>>

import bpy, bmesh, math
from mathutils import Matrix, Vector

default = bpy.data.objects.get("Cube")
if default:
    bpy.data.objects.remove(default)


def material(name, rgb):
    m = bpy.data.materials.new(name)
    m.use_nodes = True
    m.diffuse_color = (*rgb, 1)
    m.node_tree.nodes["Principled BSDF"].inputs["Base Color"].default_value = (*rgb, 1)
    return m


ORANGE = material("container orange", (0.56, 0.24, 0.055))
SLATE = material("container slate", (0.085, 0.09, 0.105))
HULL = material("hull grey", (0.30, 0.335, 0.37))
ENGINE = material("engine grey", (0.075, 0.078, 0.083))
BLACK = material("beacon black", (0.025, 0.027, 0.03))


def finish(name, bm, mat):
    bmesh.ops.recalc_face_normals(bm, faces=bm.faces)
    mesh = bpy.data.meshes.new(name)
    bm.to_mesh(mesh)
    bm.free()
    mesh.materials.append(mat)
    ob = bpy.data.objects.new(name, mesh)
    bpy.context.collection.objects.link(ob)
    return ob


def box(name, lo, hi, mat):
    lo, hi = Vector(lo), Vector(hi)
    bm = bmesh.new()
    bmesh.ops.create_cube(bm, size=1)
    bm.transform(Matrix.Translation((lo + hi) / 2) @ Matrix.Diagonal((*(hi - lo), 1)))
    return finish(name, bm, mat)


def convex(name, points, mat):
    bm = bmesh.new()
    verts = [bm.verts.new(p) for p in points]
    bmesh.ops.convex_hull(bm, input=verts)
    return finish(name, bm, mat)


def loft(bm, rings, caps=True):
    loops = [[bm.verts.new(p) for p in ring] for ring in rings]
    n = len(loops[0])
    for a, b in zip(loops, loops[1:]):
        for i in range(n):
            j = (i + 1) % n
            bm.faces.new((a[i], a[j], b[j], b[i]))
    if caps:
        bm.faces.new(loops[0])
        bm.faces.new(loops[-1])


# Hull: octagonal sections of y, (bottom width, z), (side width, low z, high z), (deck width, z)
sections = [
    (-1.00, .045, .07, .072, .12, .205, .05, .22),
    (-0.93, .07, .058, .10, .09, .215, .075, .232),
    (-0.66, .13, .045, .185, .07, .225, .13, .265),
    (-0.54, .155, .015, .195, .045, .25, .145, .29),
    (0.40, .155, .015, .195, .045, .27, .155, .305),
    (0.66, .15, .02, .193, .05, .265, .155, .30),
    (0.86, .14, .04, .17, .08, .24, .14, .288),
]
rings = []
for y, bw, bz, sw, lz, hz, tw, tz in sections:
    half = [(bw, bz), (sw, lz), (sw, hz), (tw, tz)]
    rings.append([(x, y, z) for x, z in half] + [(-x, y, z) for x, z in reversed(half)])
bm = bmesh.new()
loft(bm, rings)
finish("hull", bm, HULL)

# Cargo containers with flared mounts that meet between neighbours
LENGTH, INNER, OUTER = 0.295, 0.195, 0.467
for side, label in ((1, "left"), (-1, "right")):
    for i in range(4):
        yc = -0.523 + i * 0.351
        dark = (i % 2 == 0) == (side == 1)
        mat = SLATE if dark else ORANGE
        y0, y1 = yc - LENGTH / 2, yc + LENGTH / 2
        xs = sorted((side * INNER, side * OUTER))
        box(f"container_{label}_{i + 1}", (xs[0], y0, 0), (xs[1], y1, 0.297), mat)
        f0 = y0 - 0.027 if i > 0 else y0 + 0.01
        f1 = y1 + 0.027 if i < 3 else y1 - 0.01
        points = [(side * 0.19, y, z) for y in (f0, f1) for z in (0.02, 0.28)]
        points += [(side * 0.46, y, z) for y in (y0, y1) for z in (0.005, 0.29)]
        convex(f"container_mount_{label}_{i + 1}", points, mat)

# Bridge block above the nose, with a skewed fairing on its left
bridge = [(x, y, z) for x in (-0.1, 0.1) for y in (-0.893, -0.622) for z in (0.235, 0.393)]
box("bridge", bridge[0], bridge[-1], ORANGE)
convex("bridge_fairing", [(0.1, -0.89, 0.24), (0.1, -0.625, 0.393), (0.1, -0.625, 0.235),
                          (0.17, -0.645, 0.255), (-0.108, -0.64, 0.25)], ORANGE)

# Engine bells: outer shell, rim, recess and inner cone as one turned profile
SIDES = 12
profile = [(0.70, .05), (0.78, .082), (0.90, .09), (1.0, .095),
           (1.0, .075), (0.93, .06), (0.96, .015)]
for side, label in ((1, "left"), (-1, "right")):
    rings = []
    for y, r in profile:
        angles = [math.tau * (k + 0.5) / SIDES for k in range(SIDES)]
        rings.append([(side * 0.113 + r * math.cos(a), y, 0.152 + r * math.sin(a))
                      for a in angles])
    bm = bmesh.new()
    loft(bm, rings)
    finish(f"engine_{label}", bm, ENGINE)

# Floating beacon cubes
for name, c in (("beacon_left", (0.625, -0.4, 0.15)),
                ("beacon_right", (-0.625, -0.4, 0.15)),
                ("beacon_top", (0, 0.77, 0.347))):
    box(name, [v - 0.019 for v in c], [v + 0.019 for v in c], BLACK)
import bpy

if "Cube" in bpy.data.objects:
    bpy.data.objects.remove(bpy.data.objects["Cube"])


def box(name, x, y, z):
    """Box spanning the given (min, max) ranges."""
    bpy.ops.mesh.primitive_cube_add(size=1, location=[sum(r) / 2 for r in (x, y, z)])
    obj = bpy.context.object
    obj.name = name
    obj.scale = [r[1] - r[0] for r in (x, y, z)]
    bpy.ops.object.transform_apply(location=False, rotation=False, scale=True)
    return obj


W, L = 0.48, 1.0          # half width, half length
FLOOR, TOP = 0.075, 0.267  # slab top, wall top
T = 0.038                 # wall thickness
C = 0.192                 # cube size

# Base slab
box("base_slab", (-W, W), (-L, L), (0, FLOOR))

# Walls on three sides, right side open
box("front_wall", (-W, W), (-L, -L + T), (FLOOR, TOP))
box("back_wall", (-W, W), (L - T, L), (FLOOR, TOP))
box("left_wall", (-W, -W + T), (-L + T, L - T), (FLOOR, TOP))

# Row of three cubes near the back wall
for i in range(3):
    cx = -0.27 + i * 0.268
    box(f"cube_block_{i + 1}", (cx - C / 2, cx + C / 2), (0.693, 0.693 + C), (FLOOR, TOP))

<<

= BRIEF =
Report the number of lines in the material above that contain "FLOOR". Nothing else is wanted.

= WORKED SOLUTION =
6